[Stored records]
%%
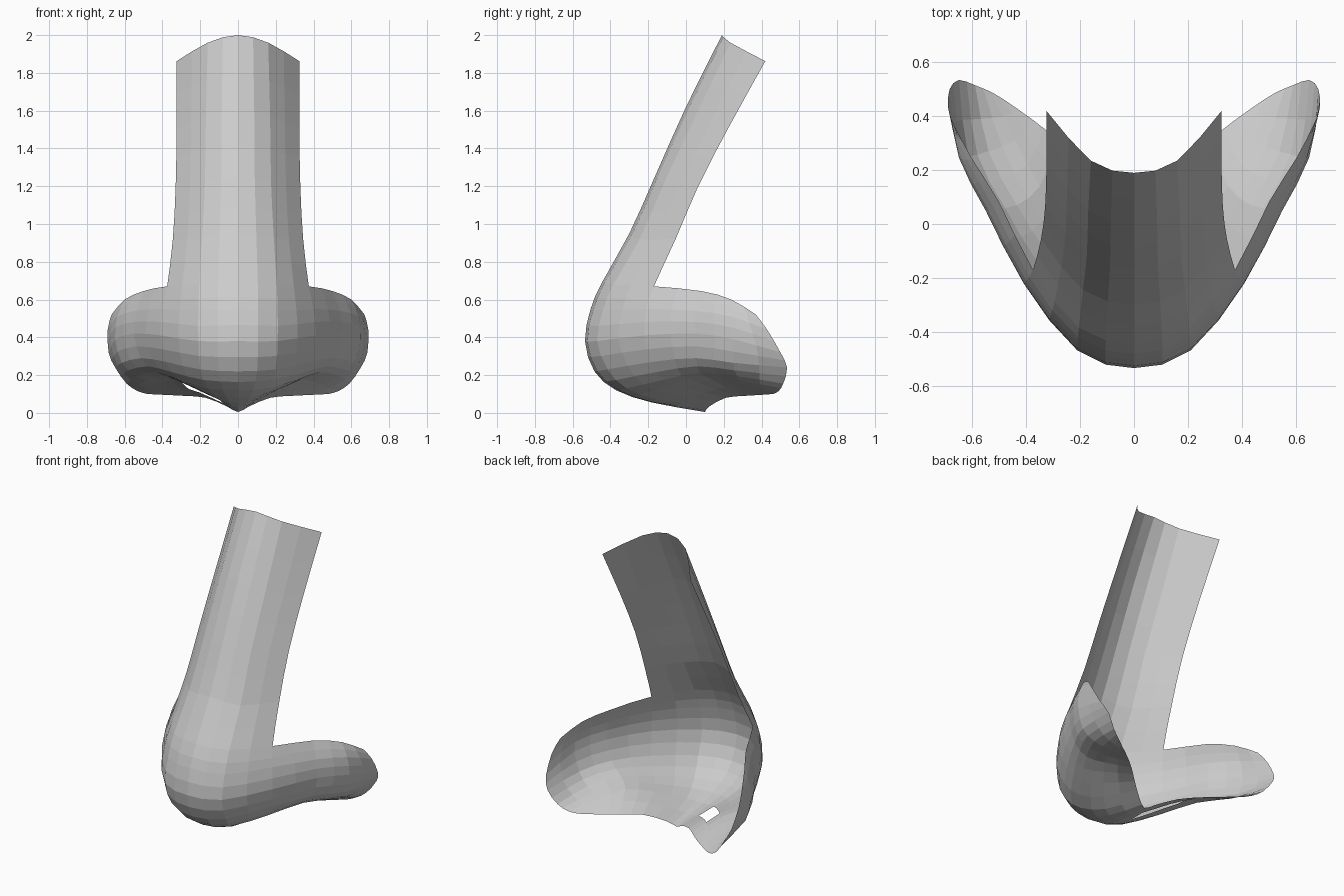
import bpy
import bmesh
from mathutils import Vector

cube = bpy.data.objects.get("Cube")
if cube:
    bpy.data.objects.remove(cube, do_unlink=True)

# Half cross-sections, from the centre line outwards to the left side
BRIDGE = [
    [(0, .19, 2), (.16, .235, 1.96), (.325, .42, 1.862)],
    [(0, 0, 1.62), (.17, .05, 1.57), (.325, .225, 1.51)],
    [(0, -.165, 1.25), (.175, -.115, 1.22), (.33, .065, 1.2)],
    [(0, -.3, .95), (.19, -.245, .92), (.345, -.055, .92)],
]
# Rows run from the open upper rim, around the bulge, to the rear lower rim
WINGS = [
    [(0, -.445, .69), (.205, -.385, .68), (.375, -.17, .67), (.5, .08, .645), (.6, .24, .6), (.67, .37, .52)],
    [(0, -.505, .55), (.21, -.44, .54), (.4, -.21, .55), (.54, .05, .54), (.64, .24, .51), (.69, .43, .44)],
    [(0, -.535, .38), (.21, -.47, .38), (.41, -.22, .41), (.55, .05, .42), (.65, .25, .39), (.685, .5, .32)],
    [(0, -.485, .22), (.2, -.415, .23), (.38, -.18, .27), (.515, .055, .29), (.615, .25, .265), (.65, .535, .24)],
    [(0, -.37, .12), (.16, -.315, .13), (.315, -.12, .175), (.435, .07, .215), (.54, .27, .195), (.59, .515, .155)],
    [(0, -.18, .055), (.1, -.15, .07), (.24, 0, .135), (.35, .14, .175), (.44, .31, .15), (.53, .49, .115)],
    [(0, .1, .005), (.06, .125, .035), (.17, .21, .08), (.28, .31, .09), (.38, .39, .095), (.48, .46, .1)],
]
STEPS = 2


def spline(points, steps=STEPS):
    """Smooth curve through all the points."""
    p = [points[0] * 2 - points[1], *points, points[-1] * 2 - points[-2]]
    out = []
    for a, b, c, d in zip(p, p[1:], p[2:], p[3:]):
        for i in range(steps):
            t = i / steps
            out.append(b + (c - a) * t / 2 + (a * 2 - b * 5 + c * 4 - d) * t * t / 2
                       + (b * 3 - a - c * 3 + d) * t ** 3 / 2)
    return out + [points[-1]]


def full_row(half):
    """Mirror a half section and smooth it from side to side."""
    left = [Vector(p) for p in half]
    right = [Vector((-p.x, p.y, p.z)) for p in reversed(left[1:])]
    return spline(right + left)


bridge_rows = [full_row(r) for r in BRIDGE]
wing_rows = [full_row(r) for r in WINGS]
offset = (len(wing_rows[0]) - len(bridge_rows[0])) // 2

# Columns run downwards; those in the middle also carry the bridge
bm = bmesh.new()
columns = []
for i in range(len(wing_rows[0])):
    j = i - offset
    column = [r[i] for r in wing_rows]
    if 0 <= j < len(bridge_rows[0]):
        column = [r[j] for r in bridge_rows] + column
    columns.append([bm.verts.new(p) for p in spline(column)])

# Skin neighbouring columns, matched from the lower rim upwards
for a, b in zip(columns, columns[1:]):
    n = min(len(a), len(b))
    a, b = a[-n:], b[-n:]
    for k in range(n - 1):
        bm.faces.new((a[k], a[k + 1], b[k + 1], b[k]))

# Small gap inside the right nostril
gap = []
for f in bm.faces:
    c = f.calc_center_median()
    if -.27 < c.x < -.1 and -.21 < c.y + .9 * c.x < -.08 and c.z < .2:
        gap.append(f)
bmesh.ops.delete(bm, geom=gap, context='FACES')

mesh = bpy.data.meshes.new("nose_shell")
bm.to_mesh(mesh)
bm.free()
nose = bpy.data.objects.new("nose_shell", mesh)
bpy.context.collection.objects.link(nose)

# Plain grey surface
grey = bpy.data.materials.new("light_grey")
grey.use_nodes = True
colour = (.6, .6, .6, 1)
grey.diffuse_color = colour
grey.node_tree.nodes["Principled BSDF"].inputs["Base Color"].default_value = colour
mesh.materials.append(grey)
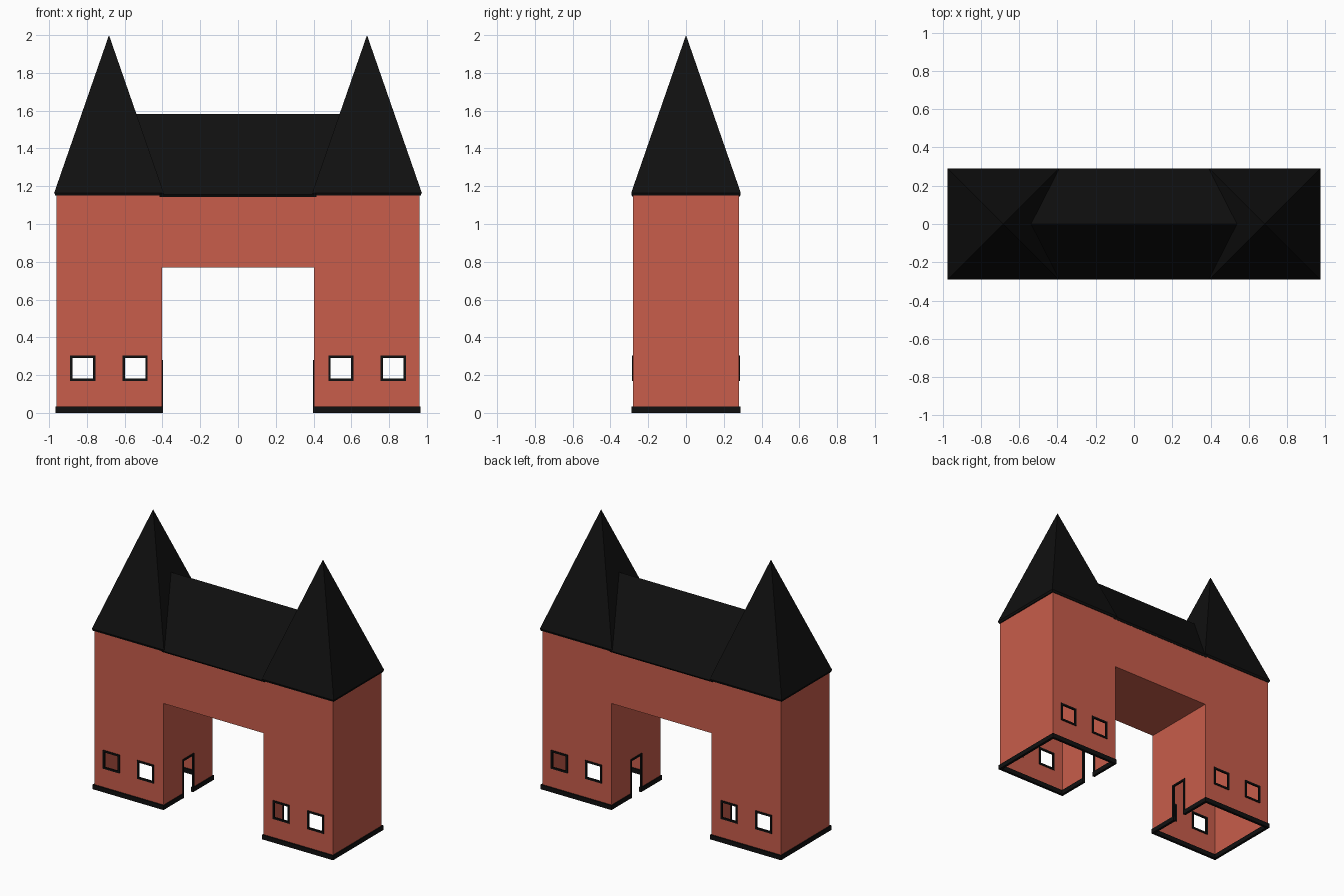
import bpy, bmesh
from math import pi, sqrt
from mathutils import Matrix

if "Cube" in bpy.data.objects:
    bpy.data.objects.remove(bpy.data.objects["Cube"])


def material(name, rgb):
    m = bpy.data.materials.new(name)
    m.diffuse_color = (*rgb, 1)
    m.use_nodes = True
    m.node_tree.nodes["Principled BSDF"].inputs["Base Color"].default_value = m.diffuse_color
    return m


BRICK = material("brick_red", (0.58, 0.11, 0.07))
BLACK = material("black", (0.005, 0.005, 0.005))

XI, XO, Y = 0.402, 0.96, 0.28        # inner / outer tower walls, half depth
ARCH, TOP = 0.77, 1.152              # passage height, wall height
WX, WZ, WH = (0.545, 0.822), 0.236, 0.067   # window centres, height, half size
DY, DZ = 0.065, 0.28                 # door half width, height
F = 0.013                            # frame bar width


def finish(bm, name, mat):
    me = bpy.data.meshes.new(name)
    bm.to_mesh(me)
    bm.free()
    me.materials.append(mat)
    ob = bpy.data.objects.new(name, me)
    bpy.context.collection.objects.link(ob)
    return ob


def box(bm, x0, x1, y0, y1, z0, z1):
    mat = Matrix.Translation(((x0 + x1) / 2, (y0 + y1) / 2, (z0 + z1) / 2))
    mat = mat @ Matrix.Diagonal((x1 - x0, y1 - y0, z1 - z0, 1))
    bmesh.ops.create_cube(bm, size=1, matrix=mat)


def sheet(bm, us, zs, place, skip=lambda u, z: False):
    """Grid wall made of quads, leaving out cells whose centre is skipped."""
    for a, b in zip(us, us[1:]):
        for c, d in zip(zs, zs[1:]):
            if not skip((a + b) / 2, (c + d) / 2):
                bm.faces.new([bm.verts.new(place(u, z))
                              for u, z in ((a, c), (b, c), (b, d), (a, d))])


# Brick walls: front and back with windows, inner walls with doors, plain ends
def front_gap(u, z):
    if abs(u) < XI and z < ARCH:
        return True
    return abs(z - WZ) < WH and any(abs(abs(u) - c) < WH for c in WX)


def door_gap(u, z):
    return abs(u) < DY and z < DZ


half = [XI] + [c + s * (WH - F / 2) for c in WX for s in (-1, 1)] + [XO]
xs = [-x for x in reversed(half)] + half
zs = [0, WZ - WH + F / 2, WZ + WH - F / 2, ARCH, TOP]
bm = bmesh.new()
for s in (-1, 1):
    sheet(bm, xs, zs, lambda u, z: (-s * u, s * Y, z), front_gap)
    sheet(bm, [-Y, Y], [0, TOP], lambda u, z: (s * XO, s * u, z))
    sheet(bm, [-Y, -DY + F / 2, DY - F / 2, Y], [0, DZ - F / 2, ARCH],
          lambda u, z: (s * XI, -s * u, z), door_gap)
# Passage ceiling
bm.faces.new([bm.verts.new(p) for p in
              ((-XI, -Y, ARCH), (-XI, Y, ARCH), (XI, Y, ARCH), (XI, -Y, ARCH))])
bmesh.ops.remove_doubles(bm, verts=bm.verts, dist=1e-4)
finish(bm, "gate_walls", BRICK)

# Window frames
bm = bmesh.new()
for s in (-1, 1):
    for t in (-1, 1):
        for c in WX:
            x, y0, y1 = t * c, s * Y - 0.006, s * Y + 0.006
            for e in (-1, 1):
                m = e * (WH - F / 2)
                box(bm, x + m - F / 2, x + m + F / 2, y0, y1, WZ - WH, WZ + WH)
                box(bm, x - WH + F, x + WH - F, y0, y1,
                    WZ + m - F / 2, WZ + m + F / 2)
finish(bm, "window_frames", BLACK)

# Door frames
bm = bmesh.new()
for s in (-1, 1):
    x0, x1 = s * XI - 0.006, s * XI + 0.006
    for e in (-1, 1):
        m = e * (DY - F / 2)
        box(bm, x0, x1, m - F / 2, m + F / 2, 0, DZ)
    box(bm, x0, x1, -DY + F, DY - F, DZ - F, DZ)
finish(bm, "door_frames", BLACK)

# Base trim around each tower, interrupted at the door
bm = bmesh.new()
B, H, YB, XA, XB = 0.018, 0.033, 0.289, 0.397, 0.967
for s in (-1, 1):
    def bar(x0, x1, y0, y1):
        a, b = sorted((s * x0, s * x1))
        box(bm, a, b, y0, y1, 0, H)
    bar(XA, XB, -YB, -YB + B)
    bar(XA, XB, YB - B, YB)
    bar(XB - B, XB, -YB + B, YB - B)
    bar(XA, XA + B, -YB + B, -DY + F)
    bar(XA, XA + B, DY - F, YB - B)
finish(bm, "base_trim", BLACK)

# Tower roofs: square spires on a thin eave
R, EAVE, CX = 0.29, 1.165, 0.683
for s, side in ((-1, "left"), (1, "right")):
    bm = bmesh.new()
    bmesh.ops.create_cone(
        bm, cap_ends=True, segments=4, radius1=R * sqrt(2), radius2=0,
        depth=2 - EAVE, matrix=Matrix.Translation((s * CX, 0, (2 + EAVE) / 2))
        @ Matrix.Rotation(pi / 4, 4, 'Z'))
    base = [f for f in bm.faces if len(f.verts) == 4]
    ext = bmesh.ops.extrude_face_region(bm, geom=base)
    bmesh.ops.delete(bm, geom=base, context='FACES_ONLY')
    for v in ext["geom"]:
        if isinstance(v, bmesh.types.BMVert):
            v.co.z = 1.15
            v.co.y *= 0.98
            v.co.x = s * CX + (v.co.x - s * CX) * 0.98
    bmesh.ops.recalc_face_normals(bm, faces=bm.faces)
    finish(bm, side + "_spire", BLACK)

# Ridge roof between the spires, ends mitred into them
bm = bmesh.new()
ends = []
for s in (-1, 1):
    ends.append([bm.verts.new((s * x, y, z)) for x, y, z in
                 ((0.415, -0.282, 1.143), (0.415, -0.29, 1.156), (0.56, 0, 1.582),
                  (0.415, 0.29, 1.156), (0.415, 0.282, 1.143))])
a, b = ends
for i in range(5):
    j = (i + 1) % 5
    bm.faces.new((a[i], a[j], b[j], b[i]))
bm.faces.new(a)
bm.faces.new(b)
bmesh.ops.recalc_face_normals(bm, faces=bm.faces)
finish(bm, "ridge_roof", BLACK)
%%
Copy all lines from the entries that contain the word "append".

            out.append(b + (c - a) * t / 2 + (a * 2 - b * 5 + c * 4 - d) * t * t / 2
    columns.append([bm.verts.new(p) for p in spline(column)])
        gap.append(f)
mesh.materials.append(grey)
    me.materials.append(mat)
    ends.append([bm.verts.new((s * x, y, z)) for x, y, z in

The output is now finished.